In a sign of more turmoil at Pennsylvania’s largest pension fund, the $64 billion retirement plan for teachers on Tuesday hired an outside manager to oversee its complex and low-performing investments.
Seattle-based Verus Investments will take on “monitoring and oversight of investment,” the job done by PSERS’s chief investment officer, James Grossman, the highest-paid employee of Pennsylvania government. Grossman has been the architect behind the fund’s pursuit of exotic and far-flung investments that have drawn increasing criticism.
Grossman hasn’t left his position. But the “emergency” hiring is needed to monitor and oversee investments during “internal and external investigations” of PSERS investments, the fund said.
The scrutiny includes a federal probe of a flurry of real estate deals in Harrisburg and investigation by outside lawyers into an “error” that exaggerated PSERS’ investment profits.
Citing that mistake, the fund on Monday took the painful and embarrassing step of reversing its previous stand and requiring school employees to pay more to support their retirement.
The reversal came after the fund’s executives, including Grossman, had reported the inflated investment results, citing them as a reason not to increase payments by employees.
The Monday vote was a bitter one for teachers. It will boost payments to PSERS — the Pennsylvania School Employees’ Retirement System — for about 100,000 school workers hired since 2011.
Their annual deduction will climb to 8% of their pay, up from 7.5%. Such a teacher earning $60,000 a year will pay about $4,800 to PSERS, an increase of $300.
Teachers and other educational staff hired since 2019 will face an even bigger bump: up to 8.25%.
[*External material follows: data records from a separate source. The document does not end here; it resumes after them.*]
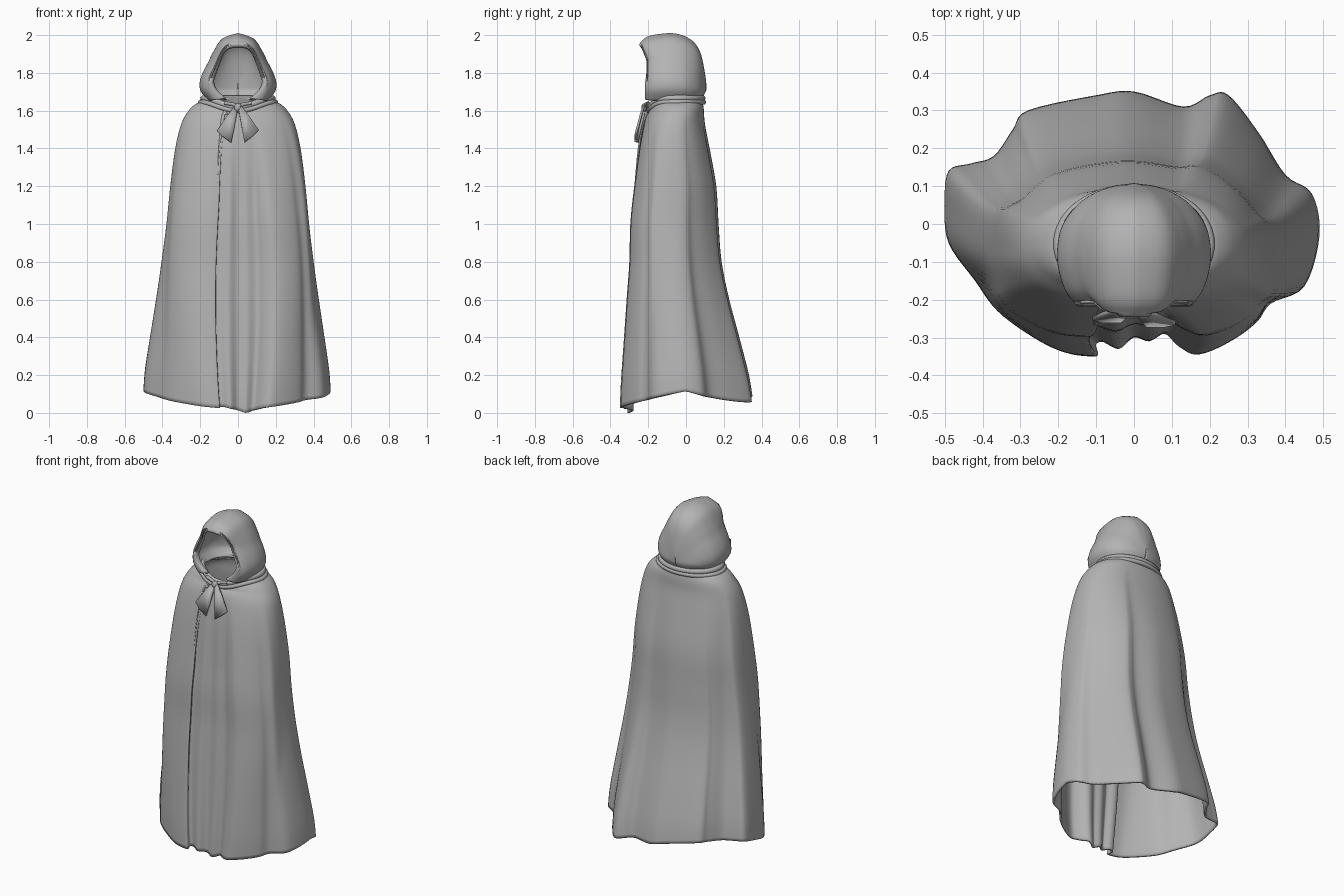
import bpy, bmesh, math
from mathutils import Vector

cube = bpy.data.objects.get("Cube")
if cube:
    bpy.data.objects.remove(cube)

cloth = bpy.data.materials.new("grey cloth")
cloth.use_nodes = True
cloth.diffuse_color = (0.45, 0.45, 0.45, 1)
cloth.node_tree.nodes["Principled BSDF"].inputs["Base Color"].default_value = cloth.diffuse_color


def spline(pts, n, closed=False):
    """Smooth curve through the points, n steps per span."""
    pts = [Vector(p) for p in pts]
    k = len(pts)
    pick = (lambda i: pts[i % k]) if closed else (lambda i: pts[max(0, min(k - 1, i))])
    out = []
    for i in range(k if closed else k - 1):
        a, b, c, d = (pick(i + j) for j in (-1, 0, 1, 2))
        for s in range(n):
            t = s / n
            out.append(b + (c - a) * (t / 2) + (a * 2 - b * 5 + c * 4 - d) * (t * t / 2)
                       + (b * 3 - a - c * 3 + d) * (t ** 3 / 2))
    return out if closed else out + [pts[-1]]


def finish(ob, thick=0, angle=60):
    ob.data.materials.append(cloth)
    if thick:
        mod = ob.modifiers.new("thickness", "SOLIDIFY")
        mod.thickness, mod.offset = thick, -1
    bpy.ops.object.select_all(action="DESELECT")
    bpy.context.view_layer.objects.active = ob
    ob.select_set(True)
    bpy.ops.object.shade_smooth_by_angle(angle=math.radians(angle))
    return ob


def loft(name, rings, closed, thick):
    bm = bmesh.new()
    rows = [[bm.verts.new(p) for p in ring] for ring in rings]
    n = len(rows[0])
    for low, high in zip(rows, rows[1:]):
        for i in range(n if closed else n - 1):
            j = (i + 1) % n
            bm.faces.new((low[i], low[j], high[j], high[i]))
    mesh = bpy.data.meshes.new(name)
    bm.to_mesh(mesh)
    bm.free()
    ob = bpy.data.objects.new(name, mesh)
    bpy.context.collection.objects.link(ob)
    return finish(ob, thick)


def clamp(v):
    return max(0.0, min(1.0, v))


# Cloak body: a wavy hem outline easing into an oval at the shoulders
hem = spline([(.49, -.03), (.47, .08), (.4, .13), (.33, .24), (.25, .34), (.2, .34), (.13, .31),
              (0, .35), (-.1, .34), (-.28, .3), (-.32, .25), (-.37, .18), (-.43, .16), (-.49, .14),
              (-.5, .05), (-.49, -.05), (-.42, -.15), (-.36, -.23), (-.26, -.3), (-.18, -.34),
              (-.11, -.35), (-.095, -.343), (-.1, -.318), (-.08, -.312), (-.04, -.33), (0, -.3),
              (.04, -.31), (.08, -.29), (.12, -.325), (.17, -.345), (.25, -.31), (.32, -.26),
              (.36, -.21), (.45, -.165)], 5, True)
# height, half width, front, back
levels = spline([(.08, .49, -.35, .35), (.2, .482, -.345, .33), (.4, .455, -.33, .28),
                 (.6, .427, -.315, .228), (.8, .4, -.3, .188), (1, .375, -.295, .172),
                 (1.2, .355, -.275, .16), (1.4, .33, -.25, .125), (1.53, .3, -.225, .1),
                 (1.6, .262, -.2, .095), (1.635, .225, -.195, .09), (1.65, .195, -.19, .085),
                 (1.68, .175, -.18, .075)], 4)


def body_ring(level):
    z, half, front, back = level
    fall = clamp((1.6 - z) / 1.5)
    ring = []
    for p in hem:
        nx, ny = p.x / .49, p.y / .35
        a = math.atan2(ny, nx)
        ox, oy = (math.copysign(abs(f(a)) ** .88, f(a)) for f in (math.cos, math.sin))
        facing = clamp(-ny * 2 - .8)
        w = fall ** .8 * (1 - facing) + clamp((1.56 - z) / .45) * facing
        x = half * (ox + (nx - ox) * w)
        y = (front + back) / 2 + (back - front) / 2 * (oy + (ny - oy) * w)
        # front folds bow outwards at mid height
        if y < 0 and abs(x) < .4:
            x += .065 * clamp(-ny * 2) * math.sin(math.pi * clamp((z - .08) / 1.5)) * math.sin(math.pi * x / .4)
        # uneven hem and a dipped neckline
        rise = .03 * abs(nx) - .065 * max(0, -ny) - .18 * p.x * max(0, ny) + .005
        if ny < 0:
            rise -= .03 * math.exp(-((p.x - .05) / .06) ** 2)
        dip = .05 * clamp((z - 1.58) / .08) * clamp(-oy) ** 3
        ring.append((x, y, z + rise * clamp(1 - (z - .08) / .6) - dip))
    return ring


loft("cloak_body", [body_ring(lv) for lv in levels], True, .012)

# Hood: arches running from the face opening to the back of the head
opening = [(.07, 1.655), (.115, 1.7), (.135, 1.75), (.122, 1.8), (.1, 1.86), (.078, 1.91),
           (.045, 1.937), (0, 1.942)]
outer = [(.8, 0), (.98, .14), (1, .27), (.91, .42), (.77, .57), (.63, .73), (.4, .92), (0, 1)]
# depth, half width, crown height
arches = [(-.2, .15, 1.962), (-.17, .172, 1.985), (-.12, .188, 1.997), (-.07, .192, 2.0),
          (-.01, .18, 1.985), (.04, .145, 1.95), (.07, .105, 1.895), (.09, .055, 1.8), (.098, .002, 1.74)]


def arch(half):
    pts = half + [Vector((-p.x, p.y)) for p in reversed(half[:-1])]
    return pts


sections = [[(p.x, -.19, p.y) for p in arch(spline(opening, 4))],
            [(p.x, -.208, p.y + .006) for p in arch(spline([(x * 1.08, z) for x, z in opening], 4))]]
for y, w, top in arches:
    sections.append([(p.x * w, y, 1.66 + p.y * (top - 1.66)) for p in arch(spline(outer, 4))])
hood = [spline(line, 4) for line in zip(*sections)]
for line in hood:
    for p in line:
        # brim juts forward at the crown; base tucks in at the back
        p.y -= .028 * clamp((p.z - 1.87) / .07) * clamp((-.08 - p.y) / .1)
        p.y -= .025 * clamp((1.71 - p.z) / .05) * clamp(p.y / .08)
loft("hood", [list(r) for r in zip(*hood)], False, .01)


def tube(name, pts, radius, closed=True):
    curve = bpy.data.curves.new(name, "CURVE")
    curve.dimensions = "3D"
    curve.bevel_depth, curve.bevel_resolution = radius, 4
    line = curve.splines.new("POLY")
    line.points.add(len(pts) - 1)
    for q, p in zip(line.points, pts):
        q.co = (*p, 1)
    line.use_cyclic_u = closed
    line.use_smooth = True
    curve.materials.append(cloth)
    bpy.context.collection.objects.link(bpy.data.objects.new(name, curve))


# Gathered rolls of cloth round the neck
for name, w, d, z, r in (("collar_roll", .182, .138, 1.665, .017), ("lower_collar_roll", .2, .145, 1.645, .013)):
    turns = [i * math.tau / 64 for i in range(64)]
    tube(name, [(w * math.cos(a), -.052 + d * math.sin(a), z - .045 * clamp(-math.sin(a)) ** 4) for a in turns], r)


# Ribbon tie: knot, small loops and two flared tails
def plate(name, outline, thick):
    bm = bmesh.new()
    bm.faces.new([bm.verts.new(p) for p in outline])
    bmesh.ops.triangulate(bm, faces=bm.faces[:])
    mesh = bpy.data.meshes.new(name)
    bm.to_mesh(mesh)
    bm.free()
    ob = bpy.data.objects.new(name, mesh)
    bpy.context.collection.objects.link(ob)
    finish(ob, thick, 30)


for side, s in (("left", 1), ("right", -1)):
    tail = [(.005, -.215, 1.615), (.018, -.218, 1.625), (.06, -.235, 1.57), (.11, -.255, 1.495),
            (.08, -.262, 1.465), (.035, -.262, 1.432), (.022, -.25, 1.5), (.006, -.23, 1.585)]
    plate(side + "_ribbon_tail", [(s * x, y, z) for x, y, z in tail], .012)
    tube(side + "_ribbon_loop", [(s * x, y, z) for x, y, z in
                                 ((0, -.215, 1.62), (.03, -.212, 1.635), (.07, -.2, 1.64))], .009, False)

bpy.ops.mesh.primitive_uv_sphere_add(segments=20, ring_count=12, radius=.02, location=(0, -.222, 1.617))
knot = bpy.context.object
knot.name = "ribbon_knot"
knot.scale = (1, .7, 1.1)
finish(knot)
Union leaders were caustic. Arthur Steinberg, head of the Pennsylvania unit of the American Federation of Teachers, which represents 36,000 teachers in Philadelphia and 60 other districts, cited recent revelations in The Inquirer of extravagant travel by Grossman’s investment staff as more reason for outrage.
“After being wined and dined at the expense of Pennsylvania’s educators, it is infuriating, but unsurprising, to learn that the PSERS board has voted to take more money out of the pockets of the commonwealth’s educators,” Steinberg said.
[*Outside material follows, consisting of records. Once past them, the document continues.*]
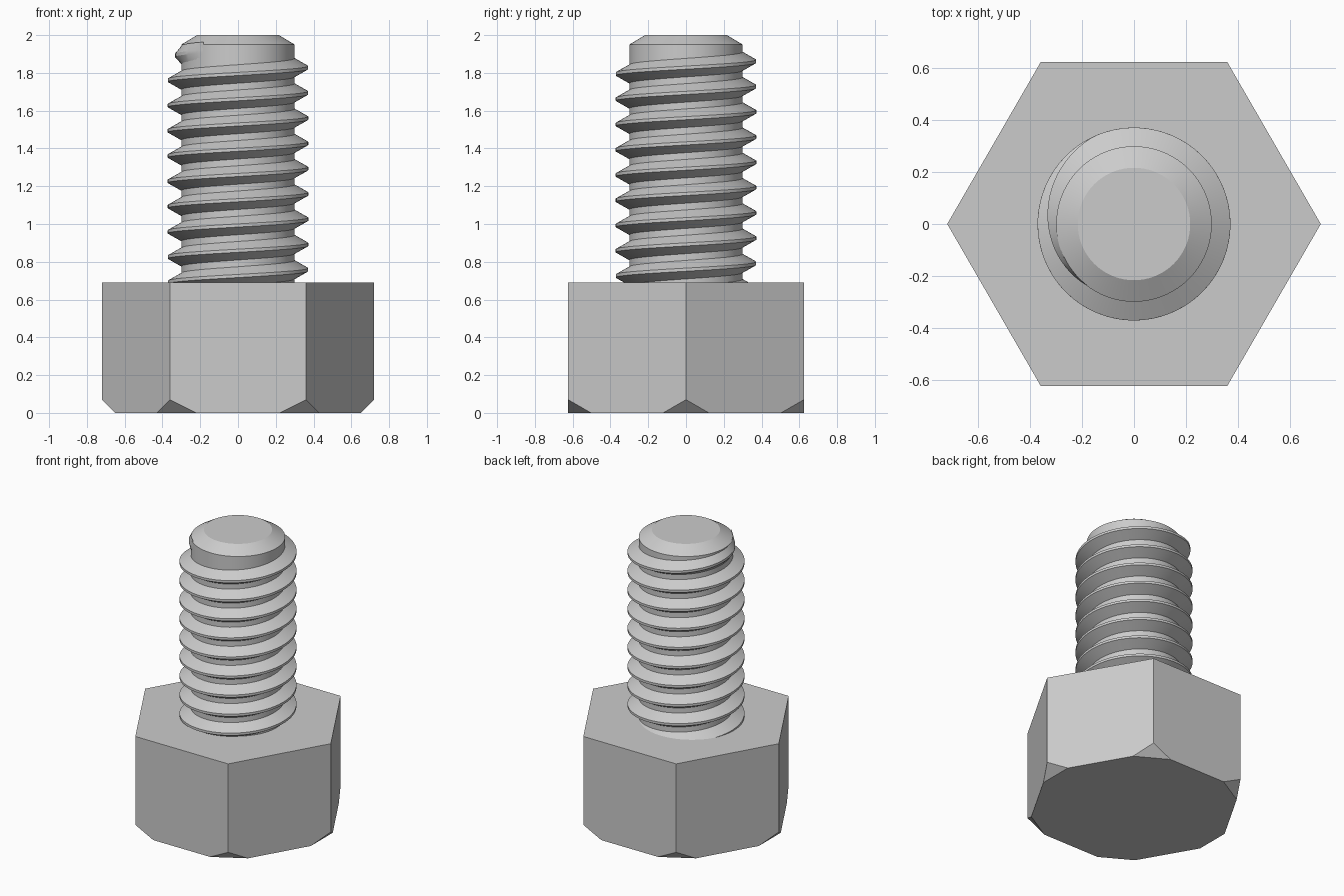
import bpy, bmesh
from math import sin, cos, pi, radians
from mathutils import Vector

if "Cube" in bpy.data.objects:
    bpy.data.objects.remove(bpy.data.objects["Cube"])

HEAD_R, HEAD_H, CORNER_CUT = 0.7205, 0.69, 0.07
CORE_R, CREST_R, TIP_R = 0.3, 0.372, 0.217
PITCH = 0.1337
STEPS = 72                      # segments per turn

steel = bpy.data.materials.new("steel_grey")
steel.use_nodes = True
GREY = (0.6, 0.6, 0.6, 1)
steel.diffuse_color = GREY
steel.node_tree.nodes["Principled BSDF"].inputs["Base Color"].default_value = GREY


def finish(bm, name, smooth=False):
    bmesh.ops.recalc_face_normals(bm, faces=bm.faces)
    mesh = bpy.data.meshes.new(name)
    bm.to_mesh(mesh)
    bm.free()
    mesh.materials.append(steel)
    obj = bpy.data.objects.new(name, mesh)
    bpy.context.collection.objects.link(obj)
    if smooth:
        bpy.ops.object.select_all(action="DESELECT")
        obj.select_set(True)
        bpy.context.view_layer.objects.active = obj
        bpy.ops.object.shade_smooth_by_angle(angle=radians(20))
    return obj


def ring(bm, radius, z, count):
    return [bm.verts.new((radius * cos(2 * pi * i / count),
                          radius * sin(2 * pi * i / count), z)) for i in range(count)]


def bridge(bm, a, b):
    for i in range(len(a)):
        j = (i + 1) % len(a)
        bm.faces.new((a[i], a[j], b[j], b[i]))


def lathe(bm, profile, count):
    rings = [ring(bm, r, z, count) for r, z in profile]
    for a, b in zip(rings, rings[1:]):
        bridge(bm, a, b)
    bm.faces.new(rings[0][::-1])
    bm.faces.new(rings[-1])


# Hexagonal head, its six lower corners cut off at 45 degrees
bm = bmesh.new()
lathe(bm, [(HEAD_R, 0), (HEAD_R, HEAD_H)], 6)
for i in range(6):
    out = Vector((cos(i * pi / 3), sin(i * pi / 3), 0))
    cut = bmesh.ops.bisect_plane(
        bm, geom=bm.verts[:] + bm.edges[:] + bm.faces[:],
        plane_co=out * HEAD_R + Vector((0, 0, CORNER_CUT)),
        plane_no=out - Vector((0, 0, 1)), clear_outer=True)
    edges = [e for e in cut["geom_cut"] if isinstance(e, bmesh.types.BMEdge)]
    bmesh.ops.holes_fill(bm, edges=edges)
finish(bm, "hex_head")

# Shaft core with a chamfered tip
bm = bmesh.new()
lathe(bm, [(CORE_R, HEAD_H - 0.1), (CORE_R, 1.95), (TIP_R, 2)], STEPS)
finish(bm, "shaft_core", smooth=True)

# Right-handed thread ridge: a trapezoid swept up a helix, running out at the top
bm = bmesh.new()
start, fade, end = radians(-180 - 360 * 8.7), radians(115), radians(232)
count = int((end - start) / (2 * pi) * STEPS)
half_base, half_crest = PITCH * 0.375, PITCH / 16
previous = None
for i in range(count + 1):
    angle = start + (end - start) * i / count
    z = 1.761 + PITCH * (angle + pi) / (2 * pi)
    left = min(1, (end - angle) / (end - fade))
    crest = CORE_R + (CREST_R - CORE_R) * left
    section = [bm.verts.new((r * cos(angle), r * sin(angle), z + dz)) for r, dz in (
        (CORE_R - 0.002, -half_base), (crest, -half_crest),
        (crest, half_crest), (CORE_R - 0.002, half_base))]
    if previous:
        bridge(bm, previous, section)
    else:
        bm.faces.new(section)
    previous = section
bm.faces.new(previous[::-1])
finish(bm, "screw_thread", smooth=True)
The national AFT recently published a report highly critical of private investment firms such as the ones favored under Grossman, citing academic studies showing that past returns had been no better than the stock market.
Here’s why PSERS was forced to raise rates for school employees. Under a 2010 pension reform law, teachers must join taxpayers in paying more into the fund if the retirement plan does not meet specified goals for investment returns.
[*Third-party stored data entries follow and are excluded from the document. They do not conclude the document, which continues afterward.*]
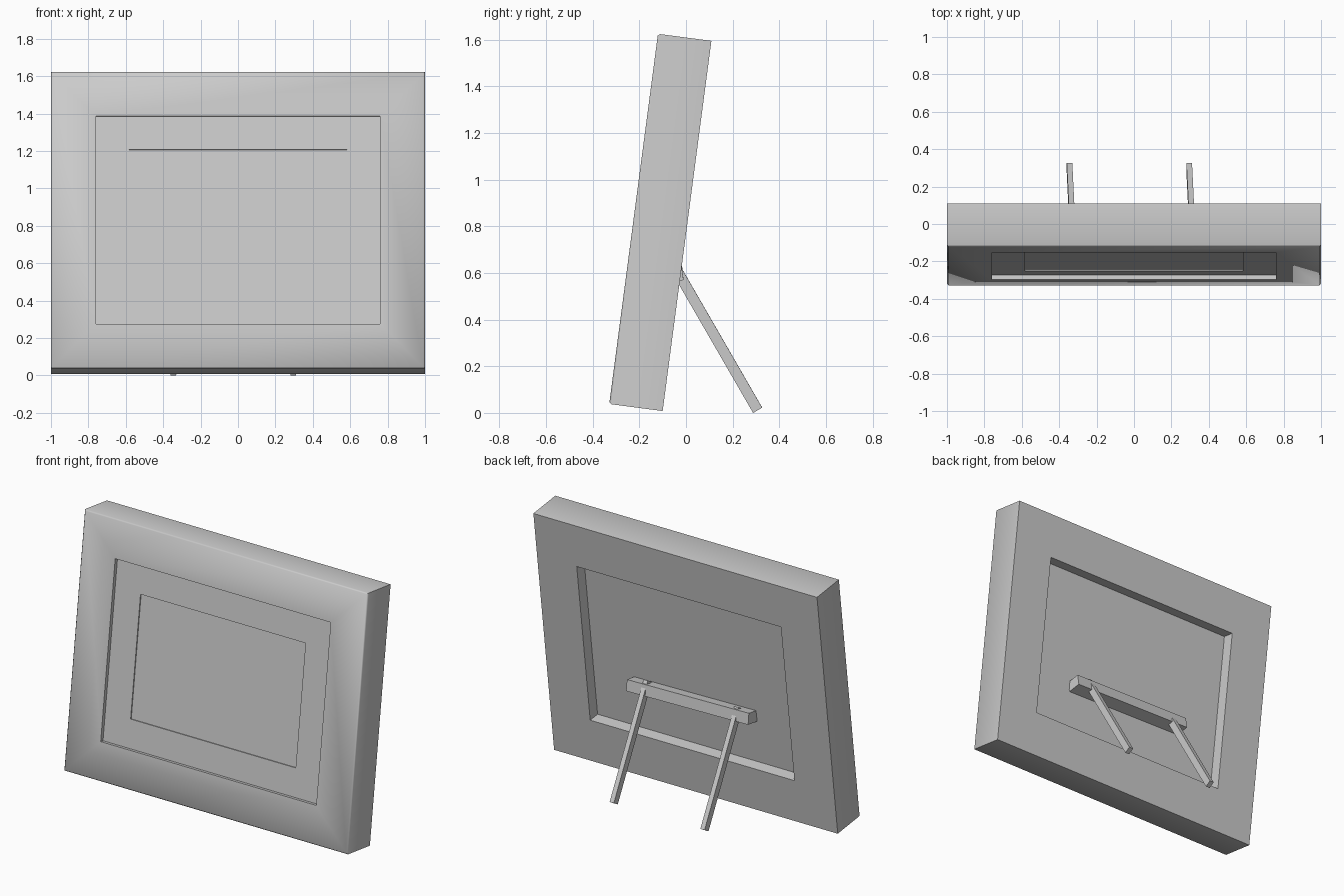
import bpy, bmesh
from math import radians, sin, cos
from mathutils import Matrix, Vector

if "Cube" in bpy.data.objects:
    bpy.data.objects.remove(bpy.data.objects["Cube"])

W, H = 2.0, 1.6            # frame width and height
TILT = radians(7.5)

# frame space: x across, y depth (0 = back, negative = front), z up the frame
LEAN = Matrix.Translation((0, -0.10, 0.008)) @ Matrix.Rotation(-TILT, 4, 'X')


def finish(name, bm, matrix):
    bmesh.ops.recalc_face_normals(bm, faces=bm.faces)
    me = bpy.data.meshes.new(name)
    bm.to_mesh(me)
    bm.free()
    ob = bpy.data.objects.new(name, me)
    bpy.context.collection.objects.link(ob)
    me.transform(matrix)
    return ob


def rect_ring(name, profile):
    """Sweep a closed (inset, depth) profile round the frame rectangle."""
    bm = bmesh.new()
    loops = []
    for i, d in profile:
        x = W / 2 - i
        loops.append([bm.verts.new(p) for p in
                      ((-x, d, i), (x, d, i), (x, d, H - i), (-x, d, H - i))])
    for a, b in zip(loops, loops[1:] + loops[:1]):
        for k in range(4):
            n = (k + 1) % 4
            bm.faces.new((a[k], a[n], b[n], b[k]))
    return finish(name, bm, LEAN)


def box(name, size, matrix):
    bm = bmesh.new()
    bmesh.ops.create_cube(bm, size=1, matrix=Matrix.Diagonal((*size, 1)))
    return finish(name, bm, matrix)


def panel(name, inset, front, back):
    size = (W - 2 * inset, back - front, H - 2 * inset)
    pos = Matrix.Translation((0, (front + back) / 2, H / 2))
    return box(name, size, LEAN @ pos)


# Frame moulding with softened front edge and rebated back
frame = rect_ring("frame", [(0, 0), (0, -0.222), (0.008, -0.231), (0.24, -0.231),
                            (0.24, -0.14), (0.28, -0.14), (0.28, 0)])
bpy.context.view_layer.objects.active = frame
frame.select_set(True)
bpy.ops.object.shade_smooth_by_angle(angle=radians(55))

# Mat border, picture and backing board
rect_ring("mat", [(0.24, -0.207), (0.418, -0.207), (0.418, -0.15), (0.24, -0.15)])
panel("picture", 0.41, -0.2, -0.15)
panel("back_board", 0.28, -0.15, -0.075)

# Stand crossbar
box("stand_bar", (0.86, 0.09, 0.07),
    Matrix.Translation((0, -0.06, 0.605)) @ Matrix.Rotation(radians(1), 4, 'Y')
    @ Matrix.Rotation(radians(8), 4, 'X'))

# Stand legs
LEG = 0.735
for name, x in (("stand_leg_left", -0.345), ("stand_leg_right", 0.295)):
    foot = Vector((x, 0.307, 0.0115))
    m = (Matrix.Translation(foot) @ Matrix.Rotation(radians(1.6), 4, 'Y')
         @ Matrix.Rotation(radians(30), 4, 'X') @ Matrix.Translation((0, 0, LEG / 2)))
    box(name, (0.03, 0.045, LEG), m)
But in 2020, the fund’s professional staff reported that PSERS’s investment returns had averaged 6.38% over the last nine years — just above the critical 6.36% threshold goal.
PSERS’s executive director, Glen Grell, rejected Torsella’s concerns, saying that “the adjustments are not errors.” The Inquirer published copies of their exchange last week.
In December, the full board approved the revised number. Torsella was one of three board members to abstain, along with State Rep. Frank Ryan (R., Lebanon) and Richard Vague, the state banking secretary.
Board chairman Chris Santa Maria, a Lower Merion teacher, and the senior pension staff, including Grossman, insisted that the numbers were solid.
“We did our due diligence,” Grossman said. “We covered it. I’m not worried about it.”
Grossman, a 1989 Elizabethtown College accounting graduate, has worked at PSERS since 1997. He became chief investment officer in 2013. He makes $485,000 a year.
The PSERS board has said little about how the math mistake occurred. Nor has it disclosed the new and lower figure for investment returns. But in late March, it said it was looking into the conduct of both its own staff and outside consultants who advise PSERS.
PSERS is also facing an FBI investigation into the fund’s purchase of millions of dollars in real estate in Harrisburg over the last few years, The Inquirer has learned.
It’s unclear whether the federal prosecutors and FBI agents with the U.S. Attorney’s Office in Philadelphia are also looking at the error in investment returns.
In recent years, the giant fund has been criticized for its lagging returns, especially given the plan’s underfunded condition going back 20 years. In its last fiscal year, ended June 30, the plan had an investment rate of return of only 1.1%, compared with 5.4% for the S&P 500.